Unlike Dr. Hatkoff's Love Scale quiz, which has six categories, Gary Chapman outlines five love languages:
Words of Affirmation. This love language is marked by the desire to hear words of encouragement, approval, and appreciation.
Quality Time. This love language is marked by the desire to actively spend time with our signifant other, having meaningful conversations or sharing recreational activities.
Receiving Gifts. This love language is marked by the desire to receive gifts, regardless of whether they are expensive commercial gifts or heartfelt, handmade gifts.
Acts of Service. This love language is marked by the desire to have someone do things such as dish washing, dog walking, and laundry for you.
Physical Touch. This love language is marked by the desire to be touched, whether it's holding hands, hugging, kissing, a stroking of the skin, or sex.
NOTE: These descriptions are from my memory and are not a word-for-word defintion of the five love languages.
Love languages are like any other language; and, unless we are speaking the same language, no real meaning can be communicated. So, for example, even if you are always doing chores and complimenting your lover, if her particular love language happens to be, "Quality Time," none of your actions, although apprecicated superficially, will make her feel truly loved. A woman in this situation might say something like, "It's great that he does all of those things; but, I just don't feel like he loves me!"

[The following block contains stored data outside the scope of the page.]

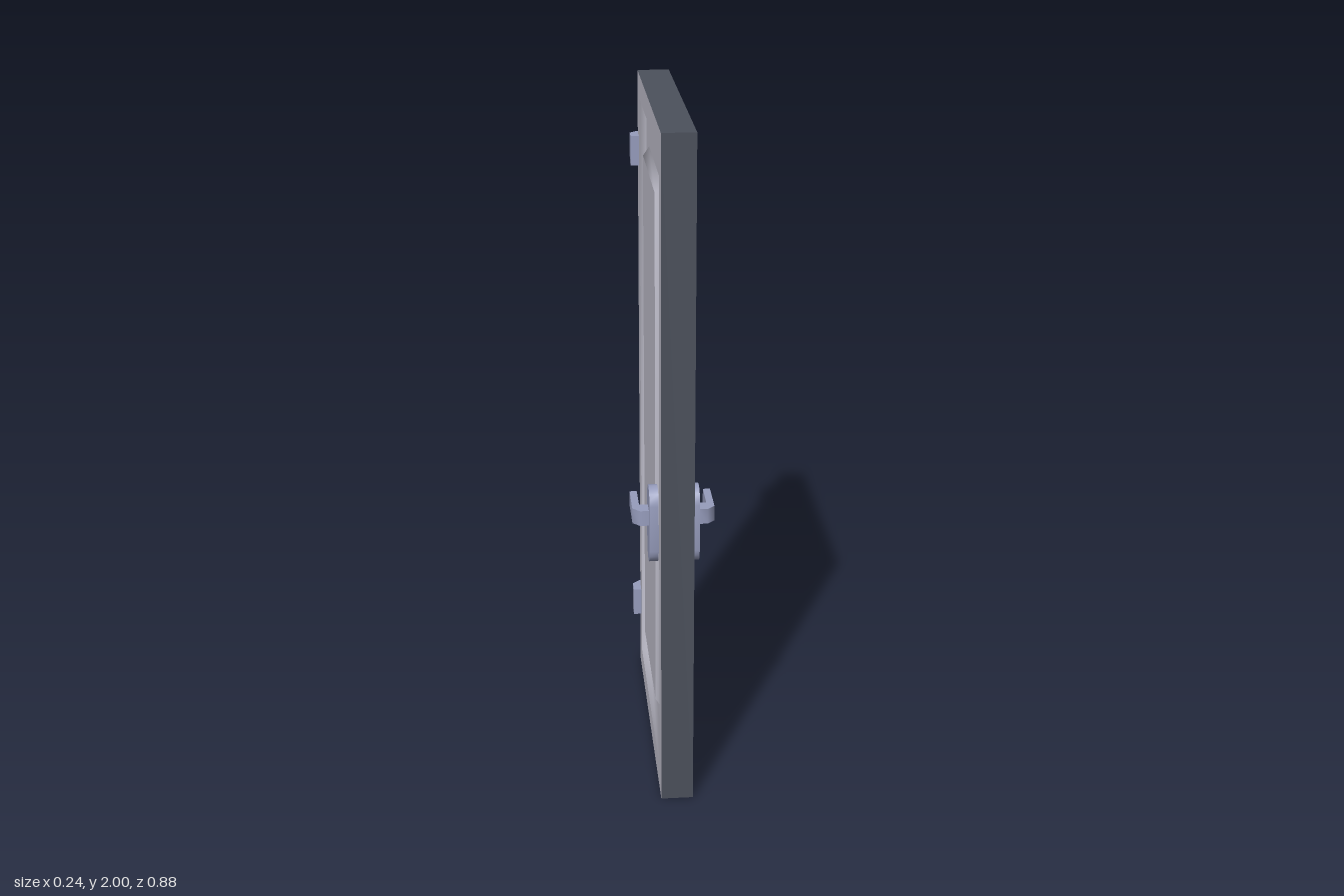
import * as THREE from 'three';
import { mergeGeometries, toCreasedNormals } from 'three/addons/utils/BufferGeometryUtils.js';

const HALF = 0.047;   // half the door thickness
const DEPTH = 0.02;   // depth of the moulded groove

// Nested rectangles of the moulding, outside in: back z, front z, bottom y, top y, depth
const RECTS = [
  [-0.417, 0.437, 0, 2, 0],
  [-0.345, 0.37, 0.07, 1.93, 0],
  [-0.323, 0.348, 0.092, 1.908, DEPTH],
  [-0.226, 0.25, 0.195, 1.812, DEPTH],
  [-0.204, 0.228, 0.217, 1.79, 0],
];

// Four corners of a rectangle, counter-clockwise seen from +x
function corners([z0, z1, y0, y1], x) {
  return [[x, y0, z1], [x, y0, z0], [x, y1, z0], [x, y1, z1]];
}

// Indexed surface from points; normals blend only within the surface
function surface(points, index) {
  const g = new THREE.BufferGeometry();
  g.setAttribute('position', new THREE.Float32BufferAttribute(points.flat(), 3));
  g.setIndex(index);
  g.computeVertexNormals();
  return g;
}

// Band of quads joining two four-cornered loops
function band(a, b, flip = false) {
  const index = [];
  for (let i = 0; i < 4; i++) {
    const j = (i + 1) % 4;
    if (flip) index.push(i, j + 4, j, i, i + 4, j + 4);
    else index.push(i, j, j + 4, i, j + 4, i + 4);
  }
  return surface([...a, ...b], index);
}

// One moulded door face, on side s (+1 or -1)
function panelFace(s) {
  const loops = RECTS.map(r => corners(r, s * (HALF - r[4])));
  const parts = [];
  for (let i = 0; i < loops.length - 1; i++) parts.push(band(loops[i], loops[i + 1], s < 0));
  parts.push(surface(loops.at(-1), s > 0 ? [0, 1, 2, 0, 2, 3] : [0, 2, 1, 0, 3, 2]));
  return mergeGeometries(parts);
}

function extrude(shape, depth) {
  return new THREE.ExtrudeGeometry(shape, { depth, bevelEnabled: false, curveSegments: 4 });
}

// Prism standing upright, from a plan outline of [x, z] points
function planPrism(points, y0, y1) {
  const g = extrude(new THREE.Shape(points.map(([x, z]) => new THREE.Vector2(x, -z))), y1 - y0);
  g.rotateX(-Math.PI / 2).translate(0, y0, 0);
  return toCreasedNormals(g, 0.9);
}

// Oblong plate behind the lever
function rosePlate(s) {
  const r = 0.047, h = 0.07;
  const shape = new THREE.Shape();
  shape.moveTo(r, -h);
  shape.lineTo(r, h);
  shape.absarc(0, h, r, 0, Math.PI, false);
  shape.lineTo(-r, -h);
  shape.absarc(0, -h, r, Math.PI, Math.PI * 2, false);
  const g = extrude(shape, 0.026);
  g.rotateY(Math.PI / 2).translate(s > 0 ? 0.046 : -0.072, 0.837, 0.295);
  return toCreasedNormals(g, 0.9);
}

export function createModel() {
  const model = new THREE.Group();
  model.name = 'door';

  const material = (name, color) => {
    const m = new THREE.MeshStandardMaterial({ color });
    m.name = name;
    return m;
  };
  const faceMat = material('pale grey panel', 0xc0bfcc);
  const edgeMat = material('dark slate edge', 0x4c515c);
  const metalMat = material('blue grey metal', 0x979dbd);

  const add = (name, geometry, mat) => {
    const mesh = new THREE.Mesh(geometry, mat);
    mesh.name = name;
    model.add(mesh);
  };

  // Dark rim around the door leaf
  const rim = band(corners(RECTS[0], -HALF), corners(RECTS[0], HALF)).toNonIndexed();
  rim.computeVertexNormals();
  add('doorEdge', rim, edgeMat);

  // Faces and handles on both sides
  for (const [s, side] of [[1, 'left'], [-1, 'right']]) {
    add(side + 'Face', panelFace(s), faceMat);
    add(side + 'HandlePlate', rosePlate(s), metalMat);
    const lever = [[0.07, 0.272], [0.097, 0.272], [0.097, 0.175], [0.118, 0.175],
      [0.118, 0.297], [0.097, 0.318], [0.07, 0.318]];
    add(side + 'HandleLever', planPrism(lever.map(([x, z]) => [s * x, z]), 0.839, 0.885), metalMat);
  }

  // Hinges wrapped around the back edge
  const hinge = [[-0.072, -0.37], [-0.072, -0.416], [-0.048, -0.439],
    [0.048, -0.439], [0.072, -0.416], [0.072, -0.37]];
  add('lowerHinge', planPrism(hinge, 0.195, 0.286), metalMat);
  add('upperHinge', planPrism(hinge, 1.72, 1.811), metalMat);

  return model;
}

When I read this book, I found that there was something quite eye opening about it. As much as the Love Scale quiz gave me tremendous perspective, hearing Gary Chapman recount stories about misunderstood love languages really drove home the fact that we all experience love in our own way. Love is one of those things I have trandionally believed to be universally experienced; but, it appears that we all get there by own particular means.

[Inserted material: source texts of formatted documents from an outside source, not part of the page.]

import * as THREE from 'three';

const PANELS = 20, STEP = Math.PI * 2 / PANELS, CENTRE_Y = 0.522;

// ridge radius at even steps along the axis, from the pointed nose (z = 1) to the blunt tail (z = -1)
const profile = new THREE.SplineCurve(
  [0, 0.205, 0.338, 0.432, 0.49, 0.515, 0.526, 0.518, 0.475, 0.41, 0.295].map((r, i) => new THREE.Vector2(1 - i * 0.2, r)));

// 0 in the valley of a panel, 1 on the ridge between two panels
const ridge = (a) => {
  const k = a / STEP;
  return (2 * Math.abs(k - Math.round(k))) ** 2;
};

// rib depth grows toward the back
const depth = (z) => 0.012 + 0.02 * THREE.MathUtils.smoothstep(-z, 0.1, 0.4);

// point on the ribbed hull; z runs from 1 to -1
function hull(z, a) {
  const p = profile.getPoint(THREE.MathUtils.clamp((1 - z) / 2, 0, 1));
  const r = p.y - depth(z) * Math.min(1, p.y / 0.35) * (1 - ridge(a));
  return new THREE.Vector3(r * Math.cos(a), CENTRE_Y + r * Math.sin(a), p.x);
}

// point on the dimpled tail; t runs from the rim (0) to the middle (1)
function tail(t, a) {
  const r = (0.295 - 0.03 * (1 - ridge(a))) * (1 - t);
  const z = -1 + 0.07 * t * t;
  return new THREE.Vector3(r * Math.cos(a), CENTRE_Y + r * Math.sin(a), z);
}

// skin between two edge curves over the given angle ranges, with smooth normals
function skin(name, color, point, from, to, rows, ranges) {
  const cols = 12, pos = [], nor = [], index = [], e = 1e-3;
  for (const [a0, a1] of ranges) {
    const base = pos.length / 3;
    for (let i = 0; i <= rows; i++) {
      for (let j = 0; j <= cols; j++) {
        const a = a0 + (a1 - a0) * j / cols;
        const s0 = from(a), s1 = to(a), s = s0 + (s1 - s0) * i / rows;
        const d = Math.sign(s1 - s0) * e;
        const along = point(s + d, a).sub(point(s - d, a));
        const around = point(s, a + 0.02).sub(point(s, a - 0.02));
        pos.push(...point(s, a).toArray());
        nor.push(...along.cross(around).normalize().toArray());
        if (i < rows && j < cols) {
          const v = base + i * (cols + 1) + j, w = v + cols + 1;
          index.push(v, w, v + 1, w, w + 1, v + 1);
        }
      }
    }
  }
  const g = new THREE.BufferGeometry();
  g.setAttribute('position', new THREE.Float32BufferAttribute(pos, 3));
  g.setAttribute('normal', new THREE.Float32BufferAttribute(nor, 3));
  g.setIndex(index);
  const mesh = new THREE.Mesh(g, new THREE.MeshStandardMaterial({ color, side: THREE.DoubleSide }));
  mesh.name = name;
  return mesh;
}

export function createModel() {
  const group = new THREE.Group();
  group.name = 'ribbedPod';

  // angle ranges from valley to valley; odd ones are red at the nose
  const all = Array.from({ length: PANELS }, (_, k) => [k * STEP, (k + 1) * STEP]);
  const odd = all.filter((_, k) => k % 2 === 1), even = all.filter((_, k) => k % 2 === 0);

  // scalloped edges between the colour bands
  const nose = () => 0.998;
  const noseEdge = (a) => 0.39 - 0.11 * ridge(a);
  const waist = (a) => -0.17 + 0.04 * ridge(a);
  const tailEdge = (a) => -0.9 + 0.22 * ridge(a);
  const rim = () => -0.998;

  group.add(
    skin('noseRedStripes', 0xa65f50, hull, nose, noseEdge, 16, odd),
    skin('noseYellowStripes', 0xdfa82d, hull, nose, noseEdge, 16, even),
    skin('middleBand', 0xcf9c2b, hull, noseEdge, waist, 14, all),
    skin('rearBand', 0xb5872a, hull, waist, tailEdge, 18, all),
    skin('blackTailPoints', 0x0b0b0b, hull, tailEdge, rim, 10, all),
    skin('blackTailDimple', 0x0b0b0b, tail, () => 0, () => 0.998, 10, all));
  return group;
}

After thinking about it for a long while, I came to the realization that my dominant love language is, "Words of Affirmation." This was a really hard decision for me to make. As I blogged before, I find "Physical Touch" and "Quality Time" extremely important. But, when I think about the relationships in which I have felt the most fulfilled, I think that they were the ones in which I was verbally praised. But, given the fact that my Love Scale quiz resulted in no dominant love style, it would be easy for me to accept the idea that I have two dominant love languages (Words of Affirmation and Physical Touch).
I can tell you for sure that I am definitely not an, "Acts of Service," person. The idea of having someone do my laundry, clean my bathroom, or cook my food doesn't make me feel anything profound. These are simply things that need to be done; and, if someone wants to do them for me, that's lovely, but it's certainly not required.
I can also tell you that I am not a, "Receiving Gifts," person. Heck, I can hardly even think about things that I'd want to buy for myself.
One thing Gary Chapman said that I found very interesting was that while one's own actions may be a reflection of their love language, they don't have to be. I can certainly see this in my own actions; while I am not personally an, "Acts of Service," or a, "Receving Gifts," person, these are activities that I rather enjoy sharing with others. Perhaps this difference between giving and receiving relates to another point that Chapman makes: there is a big difference between feeling love and choosing to perform acts of love; while there is only one primary way for me to feel loved, there are many ways in which I like to express my love for others.
All in all, I found The Five Love Langauges by Gary Chapman powerful in its simplicity. The key to making our loved ones feel loved is not only to express ourselves every day, it is to do so in a way that our loved ones will truly understand. After we move past the "falling in love" phase of our relationships, it is crucial that we consciously choose to show our lovers how much they mean to us through our acts of love.